You can sympathize with the financial plight of Lucas County Children Services (“Let voters decide,” editorial, July 14). However, considering that the agency cites declining property values as one of the primary reasons for its proposed tax increase, its timing is odd, because the county auditor’s office is preparing for the mandated 2015 review of local property values.
If property valuations increase as expected — and based on the significant increase in home sales over the past couple of years, they most likely will — all existing levies will generate more money at their current millage.
Although this valuation increase may not eliminate Children Services’ budget shortfall, it would allow the agency to ask for a smaller increase in millage.
Because the current levy does not expire until 2016, Children Services should wait until after next year’s county tax review. Then the agency will have a more accurate financial outlook before it asks for a levy renewal.
Highway noise a form of blight
Toledo is dealing with a blight issue that’s mostly a visual problem. We who live adjacent to U.S. 24, between the Fallen Timbers monument and I-475, have a blight problem, but it’s about traffic noise (“ODOT: Noise walls not needed; U.S. 24 in Waterville-Napoleon area studied,” July 15).
This noise makes our properties less valuable. And it adversely affects our health and well-being.
The Ohio Department of Transportation claims that the noise is not great enough to require a wall to be built. ODOT also says that not enough people would benefit from a wall. But the cost of a wall would be the same no matter how many houses were behind it.
Bad attitude hurts anti-blight effort

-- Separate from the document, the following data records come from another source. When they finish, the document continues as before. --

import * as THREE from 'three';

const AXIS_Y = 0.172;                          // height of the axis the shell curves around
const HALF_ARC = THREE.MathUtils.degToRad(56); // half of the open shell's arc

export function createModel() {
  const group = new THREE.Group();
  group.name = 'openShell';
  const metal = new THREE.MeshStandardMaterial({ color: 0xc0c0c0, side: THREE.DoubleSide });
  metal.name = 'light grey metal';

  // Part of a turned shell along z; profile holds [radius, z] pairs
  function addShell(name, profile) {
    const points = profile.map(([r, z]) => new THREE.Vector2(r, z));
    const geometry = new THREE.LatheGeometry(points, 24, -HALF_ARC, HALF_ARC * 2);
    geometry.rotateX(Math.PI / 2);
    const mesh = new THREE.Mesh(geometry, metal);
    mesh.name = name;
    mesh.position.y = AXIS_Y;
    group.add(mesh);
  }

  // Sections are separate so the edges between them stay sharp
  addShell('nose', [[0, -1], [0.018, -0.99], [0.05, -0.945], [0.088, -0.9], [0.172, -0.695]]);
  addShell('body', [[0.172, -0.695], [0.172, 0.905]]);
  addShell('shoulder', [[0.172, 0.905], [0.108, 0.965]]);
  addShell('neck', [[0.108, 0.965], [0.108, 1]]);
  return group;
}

I was following a car recently on Stickney Avenue when we came to a stoplight. Out the window of the car ahead of me came the remains of a fast-food lunch: paper plates, cups, sacks, and napkins, falling to the pavement.
The driver could see my dismay as I shook my head. He mocked my concern.
If Toledo is to become a blight-free city, the too-prevalent attitude of “let someone else clean up my mess” must go.
Respect creation by not littering
Youths have been seen tossing out beer cans and cigarettes before arriving at their homes — to avoid parents’ awareness of their habits, I’m sure.
Before the school year begins, I hope families, churches, schools, and businesses promote this message about the serious wrongs of littering: Our environment is God’s creation; we should respect it.